The authorities have been locked in a protracted battle with the former main owner of PrivatBank, Ihor Kolomoisky, one of Ukraine’s richest men, who says his bank was nationalized without justification. He has challenged the decision in court.
Rozhkova said overturning the nationalization would derail Ukraine’s $3.9 billion program with the International Monetary Fund and rock investor confidence.
Ratings agency Moody’s said last month that overturning the decision would hit Ukraine’s credit rating.
It would also pose a challenge for incoming President Volodymyr Zelensky, who has longstanding business ties with Kolomoisky but who has dismissed suggestions that he would return PrivatBank to Kolomoisky or offer him state compensation.
Rozhkova said reversing the nationalization would reverse the mechanism by which the state handed the bank around 5.88 billion dollars to rescue it from insolvency.
“Then the bank will be left without capital. We, as a regulator of the financial sector, will make a decision in accordance with the law: Article 56 of the law tells us that we must declare such a bank insolvent,” she said.
As it was reported earlier, the court merged five Kolomoysky’s lawsuits against Ukraine's National Bank, PrivatBank.
The Prosecutor General Office launched an investigation on alleged pressure put by President Poroshenko on judges of PrivatBank case.

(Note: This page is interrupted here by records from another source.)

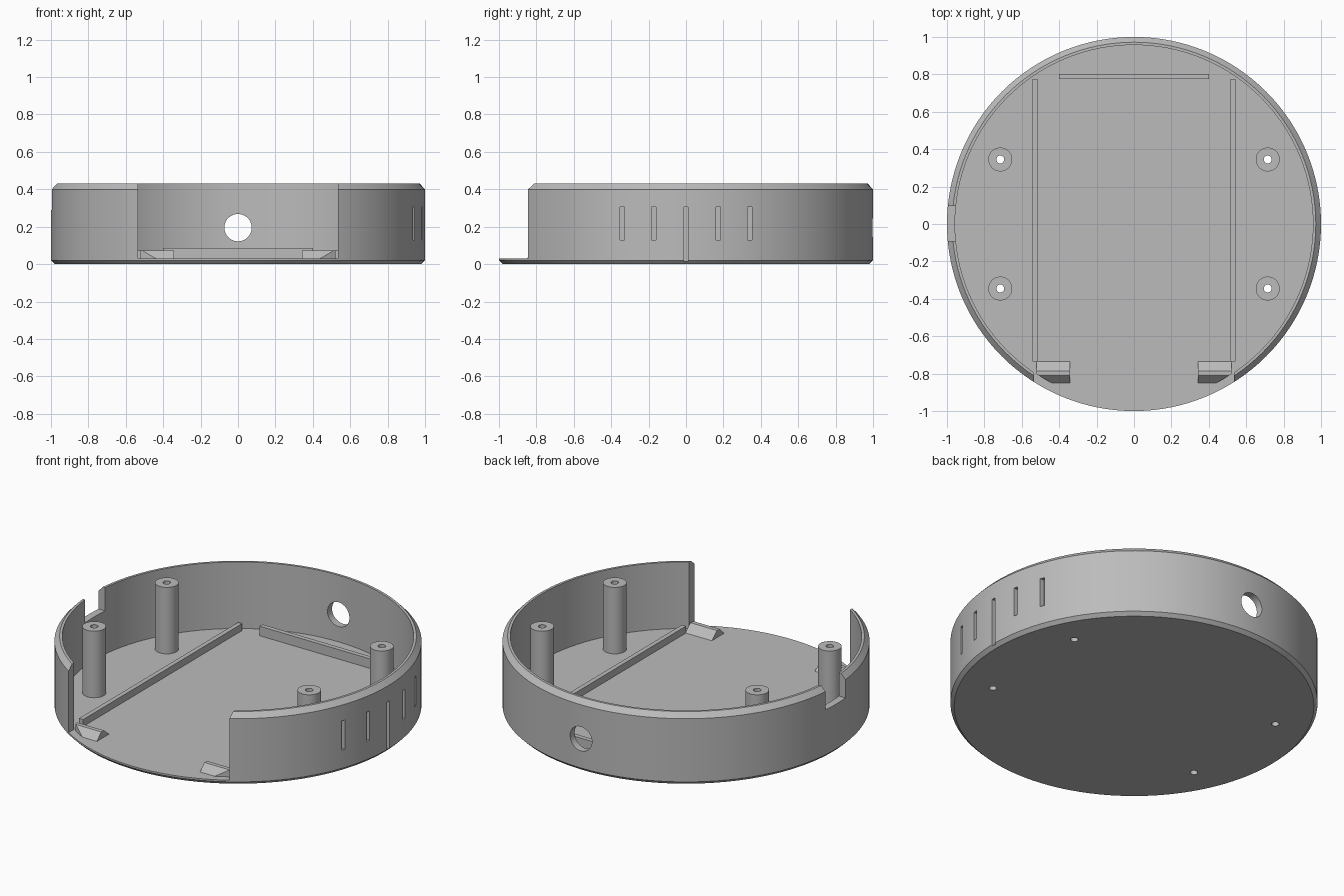
import bpy, bmesh, math
from mathutils import Matrix, Vector

if "Cube" in bpy.data.objects:
    bpy.data.objects.remove(bpy.data.objects["Cube"])

grey = bpy.data.materials.new("plain grey")
grey.use_nodes = True
colour = (0.5, 0.5, 0.5, 1)
grey.diffuse_color = colour
grey.node_tree.nodes["Principled BSDF"].inputs["Base Color"].default_value = colour

FLOOR, TOP, INNER = 0.03, 0.43, 0.957


def add_object(name, bm):
    bmesh.ops.recalc_face_normals(bm, faces=bm.faces)
    mesh = bpy.data.meshes.new(name)
    bm.to_mesh(mesh)
    bm.free()
    mesh.materials.append(grey)
    obj = bpy.data.objects.new(name, mesh)
    bpy.context.collection.objects.link(obj)
    return obj


def box(name, low, high):
    low, high = Vector(low), Vector(high)
    bm = bmesh.new()
    place = Matrix.Translation((low + high) / 2) @ Matrix.Diagonal((*(high - low), 1))
    bmesh.ops.create_cube(bm, size=1, matrix=place)
    return add_object(name, bm)


def rod(name, centre, radius, length, sides=48, turn=Matrix.Identity(4)):
    bm = bmesh.new()
    bmesh.ops.create_cone(bm, cap_ends=True, segments=sides, radius1=radius, radius2=radius,
                          depth=length, matrix=Matrix.Translation(centre) @ turn)
    return add_object(name, bm)


def lathe(name, profile, sides=128):
    """Turn a closed (radius, height) profile around z."""
    bm = bmesh.new()
    verts = [bm.verts.new((r, 0, z)) for r, z in profile]
    edges = [bm.edges.new((a, b)) for a, b in zip(verts, verts[1:] + verts[:1])]
    bmesh.ops.spin(bm, geom=verts + edges, axis=(0, 0, 1), cent=(0, 0, 0),
                   angle=2 * math.pi, steps=sides, use_duplicate=False)
    bmesh.ops.remove_doubles(bm, verts=bm.verts, dist=0.0001)
    return add_object(name, bm)


def extrude_x(name, profile, x0, x1):
    """Extrude a (y, z) profile along x."""
    bm = bmesh.new()
    face = bm.faces.new([bm.verts.new((x0, y, z)) for y, z in profile])
    moved = bmesh.ops.extrude_face_region(bm, geom=[face])["geom"]
    bmesh.ops.translate(bm, vec=(x1 - x0, 0, 0),
                        verts=[v for v in moved if isinstance(v, bmesh.types.BMVert)])
    return add_object(name, bm)


def select(obj):
    bpy.ops.object.select_all(action="DESELECT")
    obj.select_set(True)
    bpy.context.view_layer.objects.active = obj


def carve(obj, cutters, operation="DIFFERENCE"):
    select(obj)
    for cutter in cutters:
        mod = obj.modifiers.new("carve", "BOOLEAN")
        mod.operation, mod.solver, mod.object = operation, "EXACT", cutter
        bpy.ops.object.modifier_apply(modifier=mod.name)


def smooth(obj):
    select(obj)
    bpy.ops.object.shade_smooth_by_angle(angle=math.radians(20))


# Base disc with a chamfered lower edge, and the ring wall
base = rod("base", (0, 0, FLOOR / 2), 1, FLOOR, 128)
base_blank = lathe("base_edge", [(0.9, 0), (0.98, 0), (1, 0.02), (1, FLOOR), (0.9, FLOOR)])
bpy.data.objects.remove(base)
base = base_blank
base.name = "base"
bm = bmesh.new()
bm.from_mesh(base.data)
# Fill the middle of the disc
bmesh.ops.delete(bm, geom=[f for f in bm.faces if all(v.co.xy.length < 0.91 for v in f.verts)],
                 context="FACES")
bmesh.ops.holes_fill(bm, edges=[e for e in bm.edges if e.is_boundary], sides=0)
bmesh.ops.recalc_face_normals(bm, faces=bm.faces)
bm.to_mesh(base.data)
bm.free()
wall = lathe("wall", [(INNER, FLOOR), (1, FLOOR), (1, 0.4), (0.972, TOP), (INNER, TOP)])

# Cutters: front opening, side notch, cable hole and outer grooves
helpers = [
    box("opening_cutter", (-0.535, -1.1, 0), (0.535, -0.6, 0.6)),
    box("notch_cutter", (-1.1, -0.092, 0.29), (-0.9, 0.097, 0.6)),
    rod("hole_cutter", (0, 0.97, 0.195), 0.073, 0.3, 48, Matrix.Rotation(math.pi / 2, 4, "X")),
]
for y in (-0.342, -0.172, 0, 0.172, 0.342):
    x = math.sqrt(1 - y * y) - 0.022
    bottom = 0.015 if y == 0 else 0.13
    helpers.append(box("groove_cutter", (x, y - 0.012, bottom), (1.1, y + 0.012, 0.305)))
carve(wall, helpers)
carve(base, [h for h in helpers if h.name.startswith("groove")])

# Four screw posts, drilled through the base
for sx in (-1, 1):
    for sy in (-1, 1):
        x, y = 0.715 * sx, 0.345 * sy
        drill = rod("drill_cutter", (x, y, 0.2), 0.021, 1, 24)
        side = ("left" if sx > 0 else "right") + ("_front" if sy < 0 else "_back")
        post = rod("post_" + side, (x, y, (TOP + FLOOR) / 2), 0.064, TOP - FLOOR)
        carve(post, [drill])
        carve(base, [drill])
        smooth(post)
        helpers.append(drill)

# Side rails, and front clips trimmed to the inner circle
trim = rod("trim_cutter", (0, 0, 0.2), INNER, 1, 128)
helpers.append(trim)
clip_profile = [(-0.735, FLOOR), (-0.785, 0.072), (-0.81, 0.072), (-0.85, FLOOR)]
for side, s in (("left", 1), ("right", -1)):
    box("rail_" + side, (min(0.515 * s, 0.542 * s), -0.735, FLOOR),
        (max(0.515 * s, 0.542 * s), 0.775, 0.072))
    clip = extrude_x("clip_" + side, clip_profile, 0.343 * s, 0.52 * s)
    carve(clip, [trim], "INTERSECT")
box("back_stop", (-0.4, 0.775, FLOOR), (0.4, 0.803, 0.087))

smooth(base)
smooth(wall)
for helper in helpers:
    bpy.data.objects.remove(helper)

On April 18, Kyiv-based court ruled that the nationalization of Privatbank in late 2017 was 'conducted with multiple law breaches.' The court, thus, granted the motion by Ihor Kolomoysky, the oligarch who appealed against the nationalization of the bank he had owned.
District Administrative Court of Kyiv granted the claim of Ukrainian oligarch Ihor Kolomoysky against the National Bank of Ukraine and Ukraine’s Government on nationalization of PrivatBank.